Jazz organist Jimmy McGriff demonstrates on "The Groover" that no musician has a monopoly on the blues. Certainly not these blues -- the late-night, after-hours kind that once routinely spilled from tired jukeboxes at closing time.
With fellow jazz organists Richard "Groove" Holmes and Jimmy Smith, McGriff has been riding the crest of a small but encouraging resurgence of jazz organ popularity. Now his arrangements are less fashionable as he returns to the basics, the timeless "groove" of uncluttered construction and uncompromised expression.
For proof, it's best to start at the end of "The Groover" and work backwards. On "This One's for Ray," a jam dedicated to Ray Charles, McGriff alternates between organ and acoustic piano, and quickly succeeds in capturing the soul of Charles' music. McGriff's treatment of the Cannonball Adderley hit, "Mercy, Mercy, Mercy," may not possess the cumulative power of the original version, but it's robustly spry. And Horace Silver's "Song for My Father," a sparkling showcase for alto saxophonist Arnold Sterling's clear tone and harmonic agility, is enhanced by Ray Mantilla's Latin percussion.

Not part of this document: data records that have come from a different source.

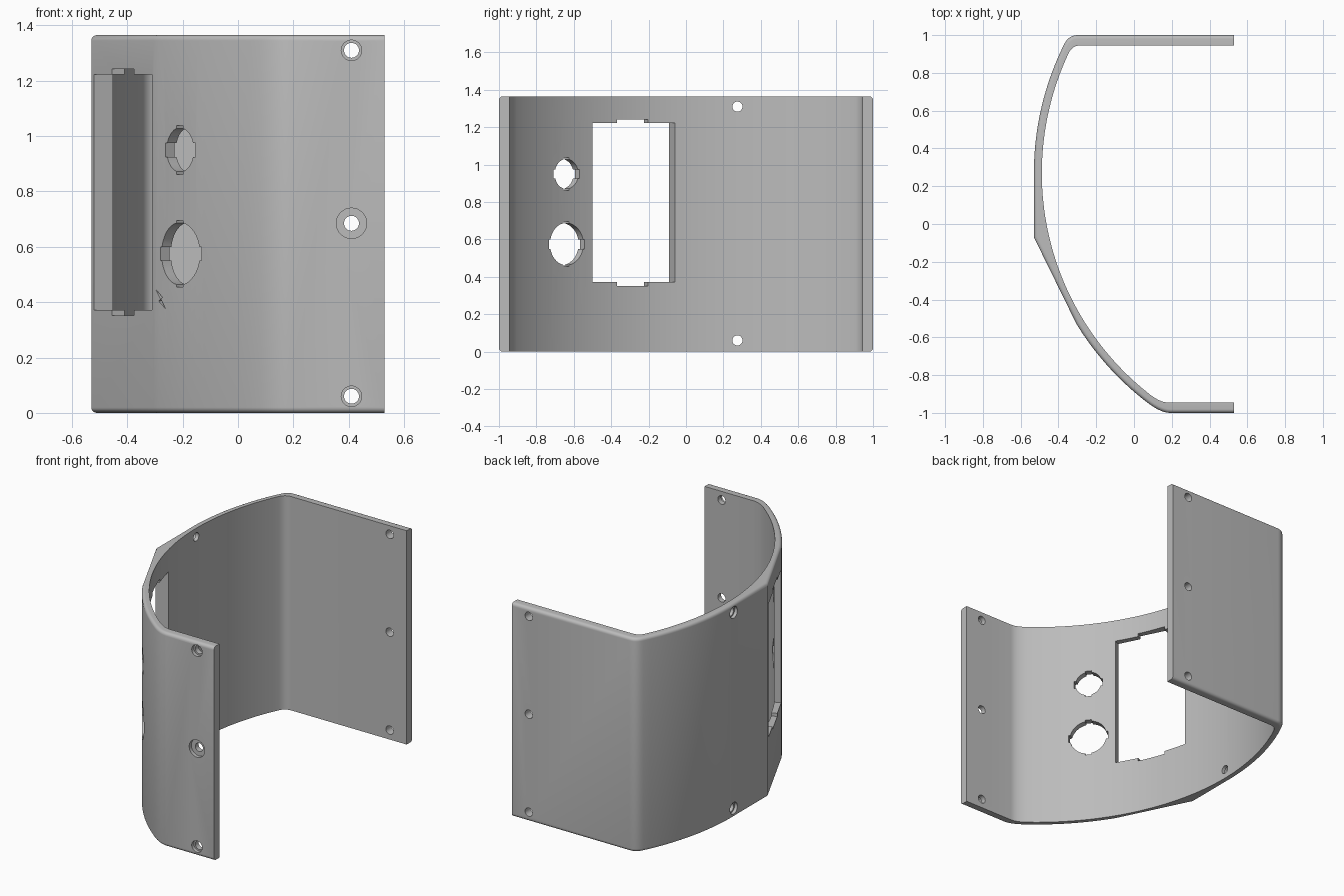
import bpy, bmesh
from math import sin, cos, pi, sqrt, radians
from mathutils import Vector

if "Cube" in bpy.data.objects:
    bpy.data.objects.remove(bpy.data.objects["Cube"])

HEIGHT, END = 1.365, 0.53
CENTRE = Vector((1.0, 0.27))      # centre of the curved wall
R_OUT, R_IN = 1.53, 1.488


def on_wall(radius, y):
    return Vector((CENTRE.x - sqrt(radius ** 2 - (y - CENTRE.y) ** 2), y))


def wall(radius, y0, y1, n):
    return [on_wall(radius, y0 + (y1 - y0) * i / n) for i in range(n + 1)]


def corner(a, b, c, n=6):
    a, b, c = Vector(a), Vector(b), Vector(c)
    return [a * (1 - t) ** 2 + b * 2 * t * (1 - t) + c * t * t
            for t in (i / n for i in range(n))]


def outline(radius, y, round_off):
    """Side of the cover from front flange end to back flange end, without the wall."""
    front, back = on_wall(radius, -y), on_wall(radius, y)
    a, b = -y + round_off, y - round_off
    start = [Vector((END, -y))] + corner(front + Vector((round_off, 0)), front, on_wall(radius, a))
    finish = corner(back + Vector((round_off, 0)), back, on_wall(radius, b))[::-1]
    return start, a, b, finish + [Vector((END, y))]


# Outer outline carries the two flat pads, inner outline is a plain arc
start, a, b, finish = outline(R_OUT, 1.0, 0.045)
outer = (start + wall(R_OUT, a, -0.53, 16) + [Vector((-0.53, -0.07))]
         + wall(R_OUT, 0.23, b, 20) + finish)
start, a, b, finish = outline(R_IN, 0.945, 0.04)
inner = start + wall(R_IN, a, b, 48) + finish

# Curved cover with rounded outer rims
bm = bmesh.new()
loop = [bm.verts.new((p.x, p.y, 0)) for p in outer + inner[::-1]]
base = bm.faces.new(loop)
ext = bmesh.ops.extrude_face_region(bm, geom=[base])
top = [v for v in ext["geom"] if isinstance(v, bmesh.types.BMVert)]
bmesh.ops.translate(bm, verts=top, vec=(0, 0, HEIGHT))
bmesh.ops.recalc_face_normals(bm, faces=bm.faces)
keys = {(round(p.x, 4), round(p.y, 4)) for p in outer}


def is_rim(e):
    p, q = (v.co for v in e.verts)
    return abs(p.z - q.z) < 0.01 and all((round(c.x, 4), round(c.y, 4)) in keys for c in (p, q))


bmesh.ops.bevel(bm, geom=[e for e in bm.edges if is_rim(e)], offset=0.02,
                segments=5, profile=0.5, affect='EDGES', clamp_overlap=False)
mesh = bpy.data.meshes.new("curved_cover")
bm.to_mesh(mesh)
bm.free()
cover = bpy.data.objects.new("curved_cover", mesh)
bpy.context.collection.objects.link(cover)

grey = bpy.data.materials.new("plain grey")
grey.use_nodes = True
grey.diffuse_color = (0.5, 0.5, 0.5, 1)
grey.node_tree.nodes["Principled BSDF"].inputs["Base Color"].default_value = (0.5, 0.5, 0.5, 1)
mesh.materials.append(grey)

bpy.context.view_layer.objects.active = cover
cover.select_set(True)


def circle(r, n=32):
    return [(r * cos(2 * pi * i / n), r * sin(2 * pi * i / n)) for i in range(n)]


def rect(w, h):
    return [(-w, -h), (w, -h), (w, h), (-w, h)]


def cut(shape, pos, normal, depth, out=0.08):
    """Cut a flat shape into the cover, along the inward normal at pos."""
    n = Vector((normal[0], normal[1], 0)).normalized()
    u, up, pos = Vector((-n.y, n.x, 0)), Vector((0, 0, 1)), Vector(pos)
    bm = bmesh.new()
    face = bm.faces.new([bm.verts.new(pos + u * x + up * y + n * out) for x, y in shape])
    ext = bmesh.ops.extrude_face_region(bm, geom=[face])
    bmesh.ops.translate(bm, vec=-n * (out + depth),
                        verts=[v for v in ext["geom"] if isinstance(v, bmesh.types.BMVert)])
    bmesh.ops.recalc_face_normals(bm, faces=bm.faces)
    me = bpy.data.meshes.new("cutter")
    bm.to_mesh(me)
    bm.free()
    tool = bpy.data.objects.new("cutter", me)
    tool.hide_render = True
    bpy.context.collection.objects.link(tool)
    mod = cover.modifiers.new("cut", 'BOOLEAN')
    mod.operation, mod.solver, mod.object = 'DIFFERENCE', 'EXACT', tool
    bpy.ops.object.modifier_apply(modifier=mod.name)
    bpy.data.objects.remove(tool)


# Screw holes through both flanges, with recesses on the front
for z, recess in ((0.06, 0.037), (0.685, 0.055), (1.31, 0.037)):
    cut(circle(0.027), (0.41, -1, z), (0, -1), 0.1)
    cut(circle(recess), (0.41, -1, z), (0, -1), 0.022)
    cut(circle(0.027), (0.41, 1, z), (0, 1), 0.1)

# Screw holes in the curved wall
for z in (0.06, 1.31):
    cut(circle(0.027), (-0.53, 0.275, z), (-1, 0), 0.1)
    cut(circle(0.037), (-0.53, 0.275, z), (-1, 0), 0.02)

# Rectangular window with a tab slot at each end
window, facing = (-0.417, -0.305, 0.797), (-0.903, -0.43)
cut(rect(0.238, 0.425), window, facing, 0.15)
cut(rect(0.09, 0.445), window, facing, 0.15)

# Round ports with four key notches each
port = on_wall(R_OUT, -0.666)
for z, r in ((0.95, 0.08), (0.575, 0.113)):
    pos = (port.x, port.y, z)
    cut(circle(r, 40), pos, port - CENTRE, 0.12)
    cut(rect(r + 0.008, 0.025), pos, port - CENTRE, 0.12)
    cut(rect(0.02, r + 0.008), pos, port - CENTRE, 0.12)

# Engraved power bolt below the ports
spot = on_wall(R_OUT, -0.568)
bolt = [(-0.032, 0.037), (0.012, 0.008), (0.002, 0.002), (0.035, -0.035),
        (-0.012, -0.006), (0.0, 0.001)]
cut(bolt, (spot.x, spot.y, 0.41), spot - CENTRE, 0.014)

bpy.ops.object.shade_smooth_by_angle(angle=radians(20))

If side one is less impressive, it's only because a tenor sax would have carried more weight on Jimmy Forrest's "Night Train" and Tiny Bradshaw's "Soft." Yet even on these cuts, "The Groover" lives up to its title and a tradition well worth renewing. ON RECORD, ON STAGE THE ALBUM JIMMY McGRIFF -- The Groover (Jazz America Marketing JAM009). THE SHOW JIMMY McGRIFF, Friday and Saturday at 10 and midnight at One Step Down.